* [Records for the exercise]
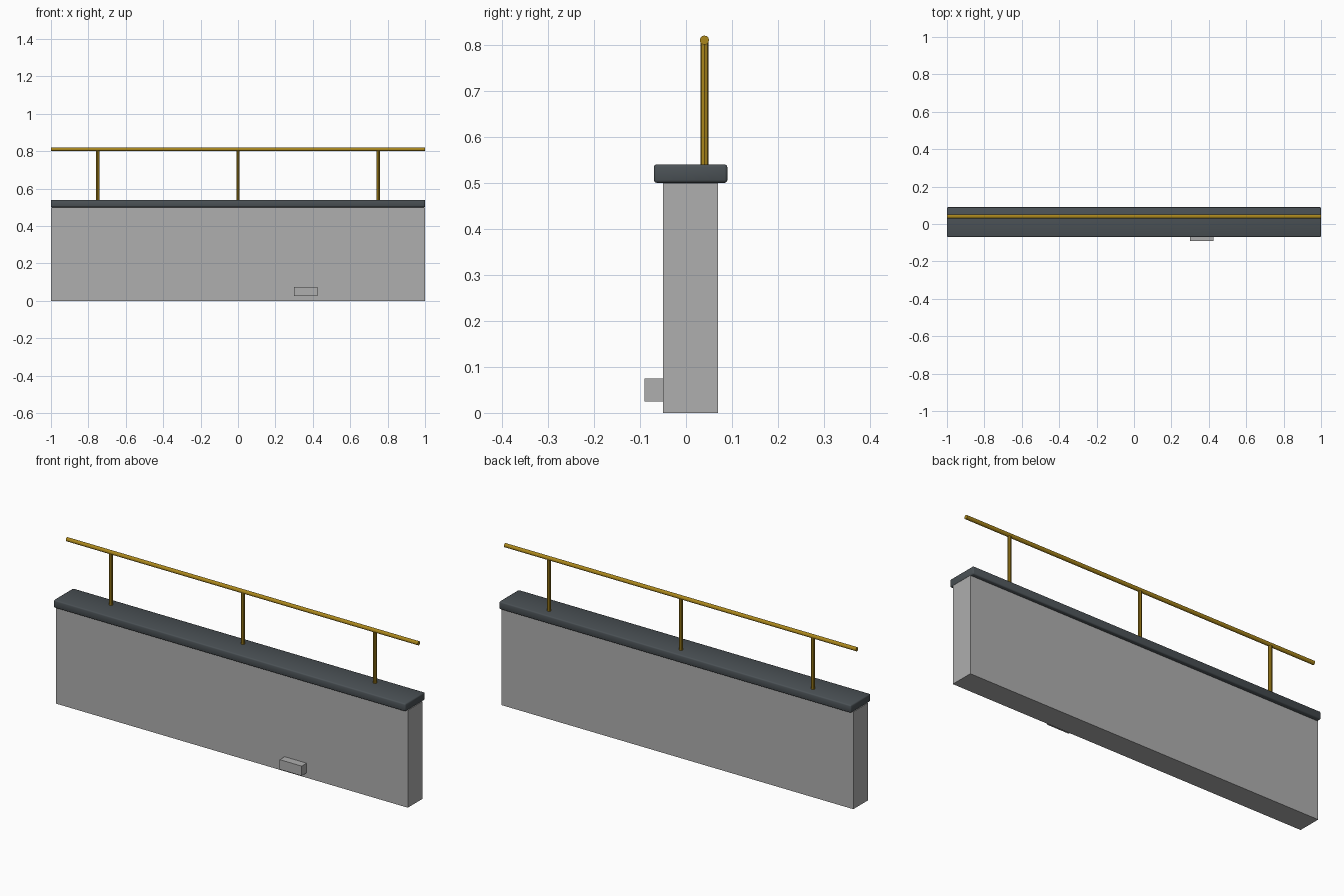
import bpy
from math import pi

if "Cube" in bpy.data.objects:
    bpy.data.objects.remove(bpy.data.objects["Cube"])


def material(name, color):
    m = bpy.data.materials.new(name)
    m.diffuse_color = color
    m.use_nodes = True
    m.node_tree.nodes["Principled BSDF"].inputs["Base Color"].default_value = m.diffuse_color
    return m


def box(name, x, y, z, mat, bevel=0):
    bpy.ops.mesh.primitive_cube_add(size=1)
    o = bpy.context.object
    o.name = name
    o.location = [(a + b) / 2 for a, b in (x, y, z)]
    o.scale = [b - a for a, b in (x, y, z)]
    bpy.ops.object.transform_apply(location=False, rotation=False, scale=True)
    o.data.materials.append(mat)
    if bevel:
        bpy.ops.object.shade_smooth()
        mod = o.modifiers.new("edge_round", 'BEVEL')
        mod.width = bevel
        mod.segments = 2
    return o


def rod(name, loc, radius, length, sides, mat, rot=(0, 0, 0)):
    bpy.ops.mesh.primitive_cylinder_add(vertices=sides, radius=radius, depth=length,
                                        location=loc, rotation=rot)
    o = bpy.context.object
    o.name = name
    o.data.materials.append(mat)


concrete = material("concrete", (0.425, 0.425, 0.425, 1))
slate = material("slate", (0.07, 0.083, 0.092, 1))
brass = material("brass", (0.41, 0.245, 0.012, 1))

# Wall, its coping and the small outlet block on the front
box("wall", (-1, 1), (-0.05, 0.07), (0, 0.5), concrete)
box("coping", (-1, 1), (-0.07, 0.09), (0.5, 0.54), slate, 0.006)
box("outlet_block", (0.3, 0.425), (-0.09, -0.05), (0.025, 0.075), concrete)

# Handrail on three posts
rod("handrail", (0, 0.04, 0.81), 0.01, 2, 12, brass, (0, pi / 2, 0))
for i, x in enumerate((-0.75, 0, 0.75)):
    rod(f"rail_post_{i + 1}", (x, 0.04, 0.675), 0.009, 0.27, 8, brass)
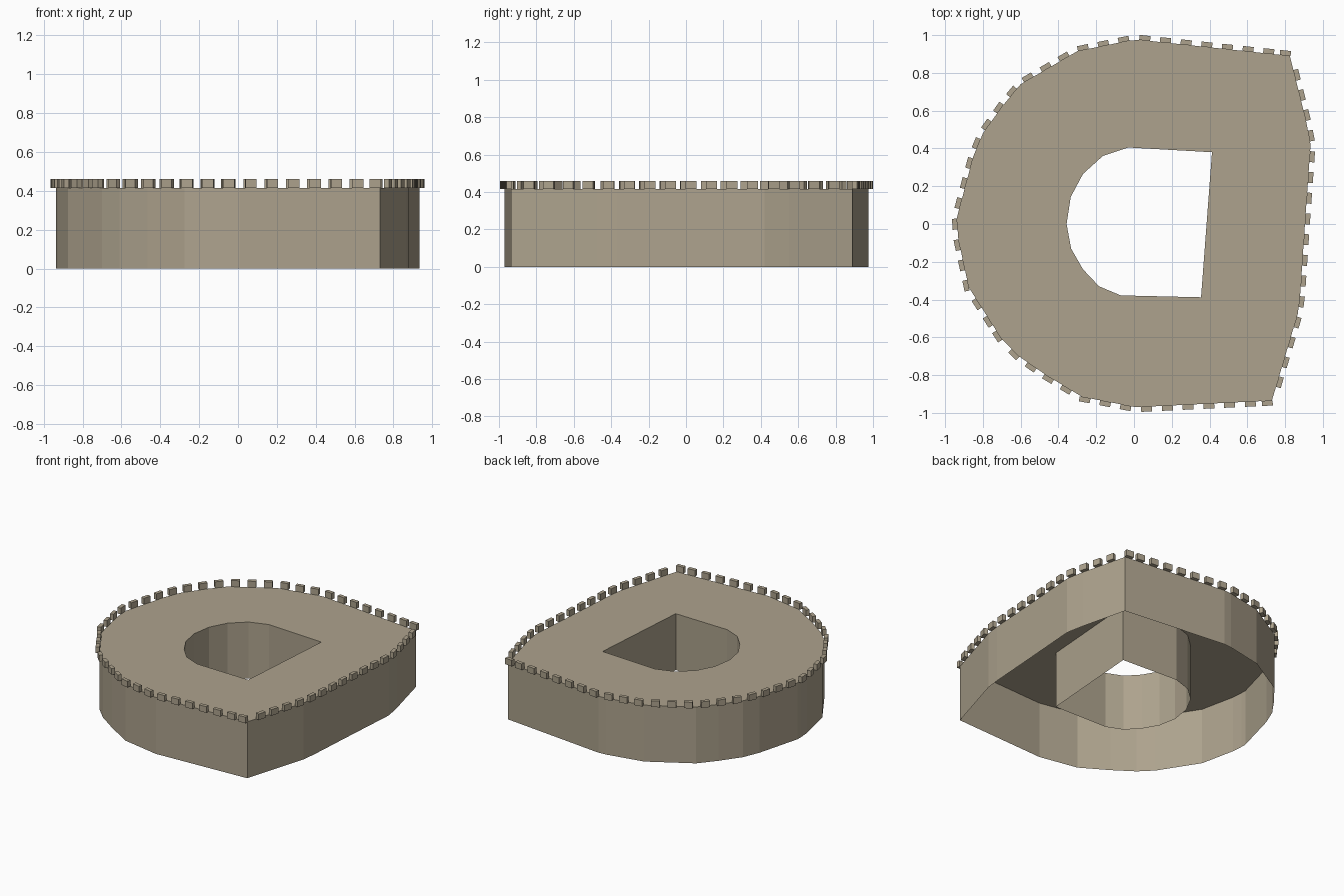
import bpy, bmesh
from mathutils import Vector, Matrix

if "Cube" in bpy.data.objects:
    bpy.data.objects.remove(bpy.data.objects["Cube"])

TOP = 0.415
OUTER = [(-0.936, 0.0), (-0.93, -0.08), (-0.875, -0.335), (-0.70, -0.61), (-0.61, -0.70),
         (-0.465, -0.80), (-0.275, -0.915), (0.01, -0.97), (0.73, -0.935), (0.867, -0.475),
         (0.88, -0.37), (0.905, 0.0), (0.935, 0.42), (0.91, 0.55), (0.825, 0.89),
         (0.03, 0.975), (-0.03, 0.97), (-0.30, 0.915), (-0.60, 0.74), (-0.70, 0.62),
         (-0.80, 0.48), (-0.85, 0.36), (-0.936, 0.04)]
HOLE = [(-0.03, 0.405), (-0.165, 0.36), (-0.27, 0.265), (-0.335, 0.143), (-0.357, 0.0),
        (-0.333, -0.13), (-0.27, -0.24), (-0.185, -0.33), (-0.07, -0.378),
        (0.355, -0.388), (0.413, 0.38)]

stone = bpy.data.materials.new("stone")
stone.diffuse_color = (0.42, 0.365, 0.268, 1)
stone.use_nodes = True
stone.node_tree.nodes["Principled BSDF"].inputs["Base Color"].default_value = stone.diffuse_color


def to_object(bm, name):
    mesh = bpy.data.meshes.new(name)
    bm.to_mesh(mesh)
    bm.free()
    mesh.materials.append(stone)
    obj = bpy.data.objects.new(name, mesh)
    bpy.context.collection.objects.link(obj)


# Hollow building shell: flat roof with a courtyard hole, walls, open underside
bm = bmesh.new()
rim = []
for ring in (OUTER, HOLE):
    top = [bm.verts.new((x, y, TOP)) for x, y in ring]
    low = [bm.verts.new((x, y, 0)) for x, y in ring]
    for i in range(len(ring)):
        j = (i + 1) % len(ring)
        bm.faces.new((low[i], low[j], top[j], top[i]))
        rim.append(bm.edges.get((top[i], top[j])))
bmesh.ops.triangle_fill(bm, edges=rim, use_beauty=True)
bmesh.ops.recalc_face_normals(bm, faces=bm.faces[:])
if any(f.normal.z < -0.5 for f in bm.faces):
    bmesh.ops.reverse_faces(bm, faces=bm.faces[:])
to_object(bm, "ring_shell")

# Small cornice blocks evenly spaced along the outer edge
pts = [Vector((x, y, 0)) for x, y in OUTER]
segs = list(zip(pts, pts[1:] + pts[:1]))
total = sum((b - a).length for a, b in segs)
COUNT = 58
bm = bmesh.new()
for k in range(COUNT):
    dist = k * total / COUNT
    for a, b in segs:
        length = (b - a).length
        if dist <= length:
            break
        dist -= length
    if length > 0.3:  # keep blocks from overhanging the sharp corners
        dist = min(max(dist, 0.025), length - 0.025)
    t = (b - a).normalized()
    n = Vector((t.y, -t.x, 0))
    c = a + t * dist + n * 0.0125 + Vector((0, 0, 0.4375))
    rot = Matrix((t, -n, (0, 0, 1))).transposed().to_4x4()
    bmesh.ops.create_cube(bm, size=1, matrix=Matrix.Translation(c) @ rot
                          @ Matrix.Diagonal((0.058, 0.027, 0.045, 1)))
to_object(bm, "cornice_blocks")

* [Work instructions] Show all lines from the entries that hold "size".

* [Your solution]
    bpy.ops.mesh.primitive_cube_add(size=1)
    bmesh.ops.create_cube(bm, size=1, matrix=Matrix.Translation(c) @ rot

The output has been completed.